> [Task details] Would you please output the lines from the one holding "1.841, .0055, .0048, IRIS, .0035)" to the end of the entries, exactly and with no others?

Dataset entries

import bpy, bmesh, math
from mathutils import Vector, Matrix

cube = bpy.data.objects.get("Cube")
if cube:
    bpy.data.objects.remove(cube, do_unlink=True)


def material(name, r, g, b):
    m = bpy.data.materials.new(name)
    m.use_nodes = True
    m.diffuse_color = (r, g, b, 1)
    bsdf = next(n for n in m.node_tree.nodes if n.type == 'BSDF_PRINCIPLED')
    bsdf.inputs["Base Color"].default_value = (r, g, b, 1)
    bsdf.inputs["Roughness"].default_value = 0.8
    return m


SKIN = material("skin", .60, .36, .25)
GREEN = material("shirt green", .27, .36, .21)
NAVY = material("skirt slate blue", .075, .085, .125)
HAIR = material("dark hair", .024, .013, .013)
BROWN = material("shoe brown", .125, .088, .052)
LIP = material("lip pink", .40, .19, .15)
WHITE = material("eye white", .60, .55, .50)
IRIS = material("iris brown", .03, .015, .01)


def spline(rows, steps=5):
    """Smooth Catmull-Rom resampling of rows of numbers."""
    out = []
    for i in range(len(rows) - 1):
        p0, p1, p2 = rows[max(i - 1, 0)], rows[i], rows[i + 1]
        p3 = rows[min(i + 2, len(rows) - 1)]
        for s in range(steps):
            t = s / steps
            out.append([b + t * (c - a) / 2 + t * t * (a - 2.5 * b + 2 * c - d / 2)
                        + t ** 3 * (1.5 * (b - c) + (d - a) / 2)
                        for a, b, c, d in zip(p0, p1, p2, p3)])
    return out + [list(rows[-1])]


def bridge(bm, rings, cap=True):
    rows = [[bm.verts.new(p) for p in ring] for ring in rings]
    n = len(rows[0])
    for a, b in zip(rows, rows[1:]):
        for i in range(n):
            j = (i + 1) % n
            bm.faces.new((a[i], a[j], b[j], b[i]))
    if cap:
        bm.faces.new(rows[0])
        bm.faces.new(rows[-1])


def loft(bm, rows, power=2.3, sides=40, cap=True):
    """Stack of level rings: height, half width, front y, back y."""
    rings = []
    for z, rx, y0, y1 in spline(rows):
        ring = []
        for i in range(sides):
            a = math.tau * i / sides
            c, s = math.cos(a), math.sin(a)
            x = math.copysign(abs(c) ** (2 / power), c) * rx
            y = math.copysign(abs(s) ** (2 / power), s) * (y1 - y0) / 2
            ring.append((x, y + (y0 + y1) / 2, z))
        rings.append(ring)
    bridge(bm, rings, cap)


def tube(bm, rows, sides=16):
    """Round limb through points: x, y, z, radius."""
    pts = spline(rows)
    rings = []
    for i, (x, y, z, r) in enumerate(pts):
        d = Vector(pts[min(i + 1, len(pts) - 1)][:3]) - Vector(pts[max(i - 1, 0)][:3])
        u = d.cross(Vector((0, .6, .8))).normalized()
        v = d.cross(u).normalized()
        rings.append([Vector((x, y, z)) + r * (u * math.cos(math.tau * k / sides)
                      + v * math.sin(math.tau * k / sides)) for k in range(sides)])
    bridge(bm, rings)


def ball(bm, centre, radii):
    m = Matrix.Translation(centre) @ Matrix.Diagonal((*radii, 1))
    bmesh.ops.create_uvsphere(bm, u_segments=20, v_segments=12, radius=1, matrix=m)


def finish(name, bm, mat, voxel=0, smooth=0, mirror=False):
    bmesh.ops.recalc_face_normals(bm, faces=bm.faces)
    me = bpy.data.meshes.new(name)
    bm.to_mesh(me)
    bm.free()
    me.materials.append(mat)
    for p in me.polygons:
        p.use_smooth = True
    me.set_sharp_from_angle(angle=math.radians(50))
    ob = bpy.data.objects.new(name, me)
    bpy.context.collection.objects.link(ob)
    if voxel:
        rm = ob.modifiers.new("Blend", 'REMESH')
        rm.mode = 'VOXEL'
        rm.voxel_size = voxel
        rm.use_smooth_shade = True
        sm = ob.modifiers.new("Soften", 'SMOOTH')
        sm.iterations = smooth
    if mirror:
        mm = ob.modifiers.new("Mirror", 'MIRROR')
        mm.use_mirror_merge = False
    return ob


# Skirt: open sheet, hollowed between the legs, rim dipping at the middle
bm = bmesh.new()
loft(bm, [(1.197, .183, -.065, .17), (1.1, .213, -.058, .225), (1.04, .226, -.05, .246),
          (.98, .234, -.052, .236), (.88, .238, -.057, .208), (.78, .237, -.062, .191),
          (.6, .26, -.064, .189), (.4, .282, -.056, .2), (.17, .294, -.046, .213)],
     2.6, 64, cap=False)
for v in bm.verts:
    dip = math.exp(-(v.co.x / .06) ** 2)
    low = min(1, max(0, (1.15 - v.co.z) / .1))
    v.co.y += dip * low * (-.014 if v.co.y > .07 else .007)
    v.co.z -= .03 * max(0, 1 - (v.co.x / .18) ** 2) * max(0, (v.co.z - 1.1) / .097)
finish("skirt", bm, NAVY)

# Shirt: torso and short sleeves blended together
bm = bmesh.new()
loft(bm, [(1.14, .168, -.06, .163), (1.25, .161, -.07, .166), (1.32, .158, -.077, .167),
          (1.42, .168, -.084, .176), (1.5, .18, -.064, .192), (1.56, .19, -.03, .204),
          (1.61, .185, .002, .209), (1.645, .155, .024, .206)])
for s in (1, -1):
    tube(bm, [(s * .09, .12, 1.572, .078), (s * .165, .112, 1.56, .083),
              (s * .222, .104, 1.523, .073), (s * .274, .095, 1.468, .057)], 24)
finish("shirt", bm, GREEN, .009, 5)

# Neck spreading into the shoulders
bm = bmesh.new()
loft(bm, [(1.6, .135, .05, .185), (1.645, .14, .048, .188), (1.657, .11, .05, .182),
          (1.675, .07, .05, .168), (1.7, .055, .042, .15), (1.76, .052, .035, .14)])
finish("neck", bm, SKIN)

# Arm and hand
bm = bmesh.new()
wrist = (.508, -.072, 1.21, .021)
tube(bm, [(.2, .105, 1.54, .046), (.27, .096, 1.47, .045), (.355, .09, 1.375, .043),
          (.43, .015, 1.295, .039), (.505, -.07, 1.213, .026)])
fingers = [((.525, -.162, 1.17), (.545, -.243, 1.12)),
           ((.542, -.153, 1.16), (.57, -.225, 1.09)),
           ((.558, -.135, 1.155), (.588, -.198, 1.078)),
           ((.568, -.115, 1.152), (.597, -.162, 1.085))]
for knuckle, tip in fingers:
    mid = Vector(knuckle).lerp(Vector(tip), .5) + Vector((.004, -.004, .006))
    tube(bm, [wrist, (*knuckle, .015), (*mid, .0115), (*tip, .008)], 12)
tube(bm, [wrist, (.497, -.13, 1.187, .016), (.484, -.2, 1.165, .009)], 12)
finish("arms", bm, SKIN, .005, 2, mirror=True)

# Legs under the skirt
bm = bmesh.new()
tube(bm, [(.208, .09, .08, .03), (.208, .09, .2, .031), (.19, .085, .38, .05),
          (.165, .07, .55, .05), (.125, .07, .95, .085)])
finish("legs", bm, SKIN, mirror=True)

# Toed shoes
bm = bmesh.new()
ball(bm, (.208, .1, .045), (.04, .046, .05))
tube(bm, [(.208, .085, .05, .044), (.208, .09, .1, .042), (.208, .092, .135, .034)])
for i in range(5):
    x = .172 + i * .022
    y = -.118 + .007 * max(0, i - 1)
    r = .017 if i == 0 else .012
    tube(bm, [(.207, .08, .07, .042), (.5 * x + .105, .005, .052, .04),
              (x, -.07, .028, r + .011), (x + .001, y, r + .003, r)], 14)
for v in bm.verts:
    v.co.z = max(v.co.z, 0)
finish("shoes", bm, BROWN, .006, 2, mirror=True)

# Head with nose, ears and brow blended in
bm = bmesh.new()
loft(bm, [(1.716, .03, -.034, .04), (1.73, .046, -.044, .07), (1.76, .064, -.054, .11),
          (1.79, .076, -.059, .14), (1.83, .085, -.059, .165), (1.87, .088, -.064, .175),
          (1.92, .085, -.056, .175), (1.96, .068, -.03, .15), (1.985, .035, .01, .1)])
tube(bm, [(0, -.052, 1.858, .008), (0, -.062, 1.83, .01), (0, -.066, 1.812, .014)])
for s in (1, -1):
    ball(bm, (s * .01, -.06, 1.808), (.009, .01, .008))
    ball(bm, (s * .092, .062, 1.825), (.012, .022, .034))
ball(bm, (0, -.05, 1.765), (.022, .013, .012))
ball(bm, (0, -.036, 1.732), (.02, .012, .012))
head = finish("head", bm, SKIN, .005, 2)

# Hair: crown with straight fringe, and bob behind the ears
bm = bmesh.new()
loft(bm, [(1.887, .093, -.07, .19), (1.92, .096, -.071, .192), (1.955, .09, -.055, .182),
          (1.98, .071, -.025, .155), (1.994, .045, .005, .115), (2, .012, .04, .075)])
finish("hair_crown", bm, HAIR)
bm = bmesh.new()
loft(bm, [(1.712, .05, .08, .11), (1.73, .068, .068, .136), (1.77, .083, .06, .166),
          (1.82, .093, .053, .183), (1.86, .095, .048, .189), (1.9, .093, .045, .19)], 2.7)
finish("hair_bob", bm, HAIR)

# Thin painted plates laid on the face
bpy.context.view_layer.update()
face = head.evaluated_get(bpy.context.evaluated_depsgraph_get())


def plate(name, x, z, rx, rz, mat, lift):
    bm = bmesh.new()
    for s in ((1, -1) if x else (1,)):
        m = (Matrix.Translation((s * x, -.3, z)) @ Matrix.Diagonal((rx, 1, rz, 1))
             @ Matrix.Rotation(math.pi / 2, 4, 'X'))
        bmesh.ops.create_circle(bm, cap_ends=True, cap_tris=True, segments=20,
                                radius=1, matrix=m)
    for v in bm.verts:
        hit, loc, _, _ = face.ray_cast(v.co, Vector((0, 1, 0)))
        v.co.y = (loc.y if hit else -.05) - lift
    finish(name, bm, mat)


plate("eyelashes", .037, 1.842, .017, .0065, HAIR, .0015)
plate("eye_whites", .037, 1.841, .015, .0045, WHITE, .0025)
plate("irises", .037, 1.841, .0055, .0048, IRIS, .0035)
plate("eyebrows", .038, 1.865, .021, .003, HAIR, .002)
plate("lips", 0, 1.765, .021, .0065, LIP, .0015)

> [Output of the task]
plate("irises", .037, 1.841, .0055, .0048, IRIS, .0035)
plate("eyebrows", .038, 1.865, .021, .003, HAIR, .002)
plate("lips", 0, 1.765, .021, .0065, LIP, .0015)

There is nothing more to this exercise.